Next, we looked closer at specific features like roots and the vertex and tried some ways of preparing these ingredients to create bigger meals. I did this by graphing out Quadratics in factored form and vertex form and hitting play on the slider which changed its position and then the slider which changed its shape.
5, 6, 7 lessons in, my students were able to graph Quadratics to pass though specific points and in different forms, without once putting pen to paper. Was I intentionally avoiding paper? No. Technology, here, allowed my students to engage with Quadratics and learn about them without any prerequisite knowledge. Like buying pasta sauce from aisle 2 and ravioli from the refrigerated section, my students had moved from microwave meals to cooking semi-prepared ingredients to make their dish. An appreciation of preparing these things was growing progressively.
Just like Nonna used to make
Next, we explored standard form and, what inevitably arose was expanding and factorising. Like learning how to prepare your own sauce and pasta, these things need some pretty essential ingredients on hand – any chef will tell you that the quality of these matters. Tomatoes for a great sauce are like times-tables for factorising and expanding. Many of my students would have been having pasta without sauce if I started here, as preparing the sauce would have been all too much – remember at this stage, they wouldn’t have yet realised that they were capable of cooking anything at all. It was important that they saw the value in making their own sauce – expanding and factorising equations. My students have been used to graphing equations (making the dish) and if they could get an equation from standard form into either vertex or factored form, they’d have their meal. From here, it was all about refining their skills to do more intricate recipes to create a wider variety of sauces (completing the square) and specific cooking techniques (quadratic formula).
This is all significantly different to how I was taught. Typically, Quadratics is quite an algebra-heavy unit, but starting from this point would have been like asking students to make a pasta dish from scratch when they haven’t even heated up a plate before. I retrospectively feel that this approach actually rings true to ideas surrounding teaching Novice learners (as I’ve assumed students know pretty much nothing to start with) while also maintaining an inquiry approach.

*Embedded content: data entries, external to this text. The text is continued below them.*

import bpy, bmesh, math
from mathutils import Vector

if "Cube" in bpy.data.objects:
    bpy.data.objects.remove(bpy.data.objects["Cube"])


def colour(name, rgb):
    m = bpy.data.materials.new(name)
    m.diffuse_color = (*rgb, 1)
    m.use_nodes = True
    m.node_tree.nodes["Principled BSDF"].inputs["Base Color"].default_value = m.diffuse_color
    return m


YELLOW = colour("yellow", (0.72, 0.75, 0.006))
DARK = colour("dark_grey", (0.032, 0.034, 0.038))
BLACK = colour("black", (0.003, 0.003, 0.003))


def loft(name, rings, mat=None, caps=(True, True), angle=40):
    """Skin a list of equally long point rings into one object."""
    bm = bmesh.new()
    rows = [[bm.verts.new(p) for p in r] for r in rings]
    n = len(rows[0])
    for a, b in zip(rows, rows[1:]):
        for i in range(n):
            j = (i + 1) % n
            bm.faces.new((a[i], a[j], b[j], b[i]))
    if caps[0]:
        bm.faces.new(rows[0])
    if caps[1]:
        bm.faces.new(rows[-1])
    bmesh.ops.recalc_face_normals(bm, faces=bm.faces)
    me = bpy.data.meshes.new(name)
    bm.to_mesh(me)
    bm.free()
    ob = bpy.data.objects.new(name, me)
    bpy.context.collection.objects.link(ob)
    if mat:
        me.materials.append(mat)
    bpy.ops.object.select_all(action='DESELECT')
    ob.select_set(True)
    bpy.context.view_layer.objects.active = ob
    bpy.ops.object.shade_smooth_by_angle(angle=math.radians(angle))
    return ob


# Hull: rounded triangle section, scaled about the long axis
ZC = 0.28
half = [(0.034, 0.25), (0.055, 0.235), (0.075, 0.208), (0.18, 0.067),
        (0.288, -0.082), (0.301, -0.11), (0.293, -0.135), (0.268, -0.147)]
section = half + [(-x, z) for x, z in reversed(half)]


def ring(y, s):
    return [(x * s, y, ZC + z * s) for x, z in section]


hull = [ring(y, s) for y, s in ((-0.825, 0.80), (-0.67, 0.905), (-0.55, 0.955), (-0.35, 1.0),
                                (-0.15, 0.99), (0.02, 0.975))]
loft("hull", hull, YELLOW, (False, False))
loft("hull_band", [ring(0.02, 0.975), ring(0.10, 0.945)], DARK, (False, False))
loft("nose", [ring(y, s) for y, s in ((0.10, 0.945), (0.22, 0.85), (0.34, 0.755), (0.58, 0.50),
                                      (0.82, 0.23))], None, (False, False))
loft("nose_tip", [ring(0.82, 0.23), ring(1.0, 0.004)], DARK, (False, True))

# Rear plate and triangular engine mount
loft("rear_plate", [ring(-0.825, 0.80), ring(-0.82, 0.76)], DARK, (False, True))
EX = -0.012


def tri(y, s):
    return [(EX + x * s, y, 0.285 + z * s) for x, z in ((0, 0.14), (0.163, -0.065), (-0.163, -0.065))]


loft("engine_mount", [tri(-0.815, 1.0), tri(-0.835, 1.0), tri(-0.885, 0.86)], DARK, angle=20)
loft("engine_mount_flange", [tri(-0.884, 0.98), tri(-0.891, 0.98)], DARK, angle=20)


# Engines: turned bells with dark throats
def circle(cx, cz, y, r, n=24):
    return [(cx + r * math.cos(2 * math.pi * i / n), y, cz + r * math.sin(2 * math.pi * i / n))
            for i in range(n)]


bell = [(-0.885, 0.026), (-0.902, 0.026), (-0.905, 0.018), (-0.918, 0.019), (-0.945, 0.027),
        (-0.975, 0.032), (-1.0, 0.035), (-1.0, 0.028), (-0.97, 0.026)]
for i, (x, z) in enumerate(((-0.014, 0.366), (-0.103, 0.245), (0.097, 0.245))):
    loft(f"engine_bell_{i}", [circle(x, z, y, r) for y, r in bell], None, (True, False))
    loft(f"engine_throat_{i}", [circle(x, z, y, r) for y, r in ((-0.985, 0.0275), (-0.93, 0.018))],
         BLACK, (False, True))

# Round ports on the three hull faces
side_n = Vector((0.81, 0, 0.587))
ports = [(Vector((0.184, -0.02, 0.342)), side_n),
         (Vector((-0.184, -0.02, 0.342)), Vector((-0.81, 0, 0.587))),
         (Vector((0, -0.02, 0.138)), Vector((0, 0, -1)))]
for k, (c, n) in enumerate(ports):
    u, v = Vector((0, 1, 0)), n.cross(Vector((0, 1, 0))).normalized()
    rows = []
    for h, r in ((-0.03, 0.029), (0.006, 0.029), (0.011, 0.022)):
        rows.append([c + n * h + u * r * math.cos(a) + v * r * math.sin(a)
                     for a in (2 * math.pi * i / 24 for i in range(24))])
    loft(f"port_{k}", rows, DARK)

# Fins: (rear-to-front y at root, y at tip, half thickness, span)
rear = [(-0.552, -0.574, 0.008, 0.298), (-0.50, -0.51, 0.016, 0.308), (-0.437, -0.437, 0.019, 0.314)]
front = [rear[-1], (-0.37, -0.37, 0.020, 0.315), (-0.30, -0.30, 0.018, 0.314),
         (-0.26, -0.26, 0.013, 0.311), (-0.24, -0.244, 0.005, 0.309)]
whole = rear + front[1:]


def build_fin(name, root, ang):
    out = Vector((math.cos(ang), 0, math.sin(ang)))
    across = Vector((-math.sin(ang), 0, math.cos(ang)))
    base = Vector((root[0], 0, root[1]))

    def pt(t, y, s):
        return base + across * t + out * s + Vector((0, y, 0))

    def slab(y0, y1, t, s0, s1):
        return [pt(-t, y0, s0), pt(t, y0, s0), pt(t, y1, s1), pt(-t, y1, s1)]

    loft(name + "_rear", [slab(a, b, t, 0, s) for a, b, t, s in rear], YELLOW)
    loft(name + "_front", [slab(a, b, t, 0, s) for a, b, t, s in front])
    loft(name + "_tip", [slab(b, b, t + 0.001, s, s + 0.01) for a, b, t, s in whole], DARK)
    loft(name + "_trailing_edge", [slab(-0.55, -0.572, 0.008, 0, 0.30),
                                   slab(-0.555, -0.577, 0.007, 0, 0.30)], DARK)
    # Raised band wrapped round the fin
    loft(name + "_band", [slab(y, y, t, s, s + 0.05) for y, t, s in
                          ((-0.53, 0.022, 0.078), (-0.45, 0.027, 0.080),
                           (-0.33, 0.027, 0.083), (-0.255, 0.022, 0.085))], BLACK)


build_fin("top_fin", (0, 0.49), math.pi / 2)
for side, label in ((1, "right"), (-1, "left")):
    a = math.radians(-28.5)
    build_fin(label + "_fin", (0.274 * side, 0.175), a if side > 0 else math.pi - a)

The reason I’ve written this is to show that there is a place in between. In society, we can easily find ourselves looking through a bias lens based on our perception of the author or speaker. Craig Barton, I feel through his book, How I Wish I’d Taught Maths, has allowed me to overcome any bias and freely agree or disagree with key points he raises, realising that research should inform what we do but not determine it. I have heard of some instances where teachers are being told which specific worked examples they are expected to show students, which I believe is an over-the-top interpretation of outcomes from researchers with little to no teaching experience. Craig, however, has outlined where he came from as a teacher and where he is at now – so at the very least, I can start from a place of agreement and be challenged from there, changing as needed but not unconditionally. I feel that this is really important to realise that teaching with an inquiry approach is not completely void of explicit instruction and vice-versa, and also that although processes and rationale may vary, neither one is completely superior to the other. I do, however, believe one on their own is lesser than somewhere between the two. I’ve used a bell shape curve below to try and show this in a simplistic way:
*my curve was far more skewed before reading Craig’s book, I’ll let you guess which direction.
So, in remembering that just because students don’t have all of the ingredients to make the most authentic dish from scratch, it doesn’t mean they still can’t cook. It definitely doesn’t mean that students should work on perfecting to dice tomatoes to make a delicious sauce (mastering times-tables to be able to factorise quadratic equations, if you haven’t caught onto the analogy by now). Also, we can’t slow down the conveyor belt or go back and re-scan all items that were missed, rather find a way that allows our students to still be chefs in their own right.